Patience is the number one tool when it comes to cat photography! These Cat Photography tips, will help you take better shots of any pet:

• Learn your cat's habits so you can anticipate those great shots.

• Keep notes. Record your cat's habits, your camera settings, type of film used, everything. You can refer to it continually to help improve each shot.

• Get your camera down on their level or bring them up to the camera level.

• Shoot multiple shots of an activity as it progresses. A couple of winners out of an entire role is all even professional photographers expect.

• Red Eye (for cats it's "Green Eye" unless they have blue eyes) It is caused by the intense light from a flash close to the camera lens reflecting back from the eye: Much like when you take a flash picture directly into a mirror or glass window. If your flash can be removed from the camera, move the flash to the side or high above the camera and slightly at an angle. Bounce flash will also give great results for cat photography resulting in that soft lighting that enhances a cuddly cat or kitten with out the 'red eye' reflection. Taking your shot from an angle, or waiting until your cats head is slightly turned will also do the job.

• To "Stop" the motion of a jumping cat you will need at least a 1/500 second shutter speed. "Panning" with the action (moving the camera while following your cat's movement) will result in your pet being in clear focus (action stopped) and the background blurred - this can be a very effective tool for cat photography or any subject that moves quickly.

Getting it light

Yes, one of the things that have a big effect on your photos is the kind of light you're shooting in. The best light is natural sunlight, but you can get pretty good pictures even with streetlights and the lamps inside your home. Using the camera flash can sometimes make your pictures look 'washed out' and lifeless, so try and use other light sources whenever you can. Besides, your pet could also look like it has burning red eyes in the picture when you've used the flash, so that's another reason to avoid using it.

Be careful not to shoot when a strong light comes into the lens from behind your pet, because this will make it look like a 'silhouette' or dark form in the picture.

Composing the shot - getting Poochie to pose

One piece of advice - be wacky, and go down to your pet's level. Keep changing angles so you get an interesting picture. You can get kittens to prance about by throwing them a ball of wool, or you can make a cat stand up on two legs. You can even stand on a table of chair and shoot your pet looking up at you - this always makes a cute picture, especially if your camera has a zoom lens. The great thing about digital cameras is that you can see the results instantly - if you didn't get a good shot, simply shoot again!

Captions that capture the moment

The most fun is when you think up captions for pictures like these:

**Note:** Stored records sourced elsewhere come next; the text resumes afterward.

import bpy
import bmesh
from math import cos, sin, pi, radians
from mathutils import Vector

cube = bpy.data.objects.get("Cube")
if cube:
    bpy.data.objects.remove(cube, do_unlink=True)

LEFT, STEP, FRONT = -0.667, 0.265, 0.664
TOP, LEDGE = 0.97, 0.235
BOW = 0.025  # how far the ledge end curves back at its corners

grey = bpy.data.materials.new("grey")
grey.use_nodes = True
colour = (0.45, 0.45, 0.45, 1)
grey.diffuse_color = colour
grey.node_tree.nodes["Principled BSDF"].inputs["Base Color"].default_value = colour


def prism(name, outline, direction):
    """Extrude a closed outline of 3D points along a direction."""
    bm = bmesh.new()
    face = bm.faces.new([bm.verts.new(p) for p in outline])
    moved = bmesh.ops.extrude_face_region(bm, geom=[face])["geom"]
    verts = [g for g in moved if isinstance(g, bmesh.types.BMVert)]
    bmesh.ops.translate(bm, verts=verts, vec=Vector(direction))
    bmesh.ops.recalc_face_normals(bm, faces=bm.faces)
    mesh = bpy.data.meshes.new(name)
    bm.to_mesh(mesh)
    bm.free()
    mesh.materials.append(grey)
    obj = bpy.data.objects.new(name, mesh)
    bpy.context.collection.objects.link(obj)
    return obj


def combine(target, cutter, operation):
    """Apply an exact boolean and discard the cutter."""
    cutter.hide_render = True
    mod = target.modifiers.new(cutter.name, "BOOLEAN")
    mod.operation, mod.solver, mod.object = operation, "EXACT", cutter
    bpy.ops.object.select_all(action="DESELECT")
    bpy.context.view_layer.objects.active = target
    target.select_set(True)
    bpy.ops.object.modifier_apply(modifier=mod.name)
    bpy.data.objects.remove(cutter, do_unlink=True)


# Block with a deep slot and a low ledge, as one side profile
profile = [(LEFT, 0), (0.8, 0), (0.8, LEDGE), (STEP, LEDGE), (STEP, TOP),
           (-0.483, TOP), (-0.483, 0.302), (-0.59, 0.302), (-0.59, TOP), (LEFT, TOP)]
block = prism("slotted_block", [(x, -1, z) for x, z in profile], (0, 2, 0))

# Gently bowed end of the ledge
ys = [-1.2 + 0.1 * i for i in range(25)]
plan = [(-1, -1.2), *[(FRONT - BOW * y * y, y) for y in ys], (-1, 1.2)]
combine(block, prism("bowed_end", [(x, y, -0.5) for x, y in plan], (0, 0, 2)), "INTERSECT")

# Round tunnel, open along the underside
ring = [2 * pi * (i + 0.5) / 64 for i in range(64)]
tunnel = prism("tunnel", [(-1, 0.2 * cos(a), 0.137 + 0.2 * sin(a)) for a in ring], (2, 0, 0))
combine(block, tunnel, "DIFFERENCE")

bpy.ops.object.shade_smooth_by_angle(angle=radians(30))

• A cat lying lazily on a branch - "Don't disturb me. I've had a long, hard day."

• Your cat watching the news on TV - "Please let it be sunny outside, please let it be sunny outside!"

• A poodle strutting about - "Oh, you must visit my stylist Claude, dahling"

And while it's unlikely that kitty will give you the smile of the Cheshire cat from the story Alice in Wonderland, your cat will be more than happy to pose - even though it's hard to get her to stay in one place!
Cats like to do their own thing, and don't usually stay put when you give them food, so you'll probably have to stick to the candid shots instead.

Point and shoot

If you're don't know too much about using a camera, stick to the simple point-and-shoot types. Digital cameras are great, and some of them are quite impressive, with all the functions to create special effects like black and white photos and yellowish sepia tints for that 'old' look. Almost all cameras nowadays have an auto-focus function, so that you don't have to focus on your pet manually.

Make photos of yuor beautiful feline and soon you'll become a great cat photographer!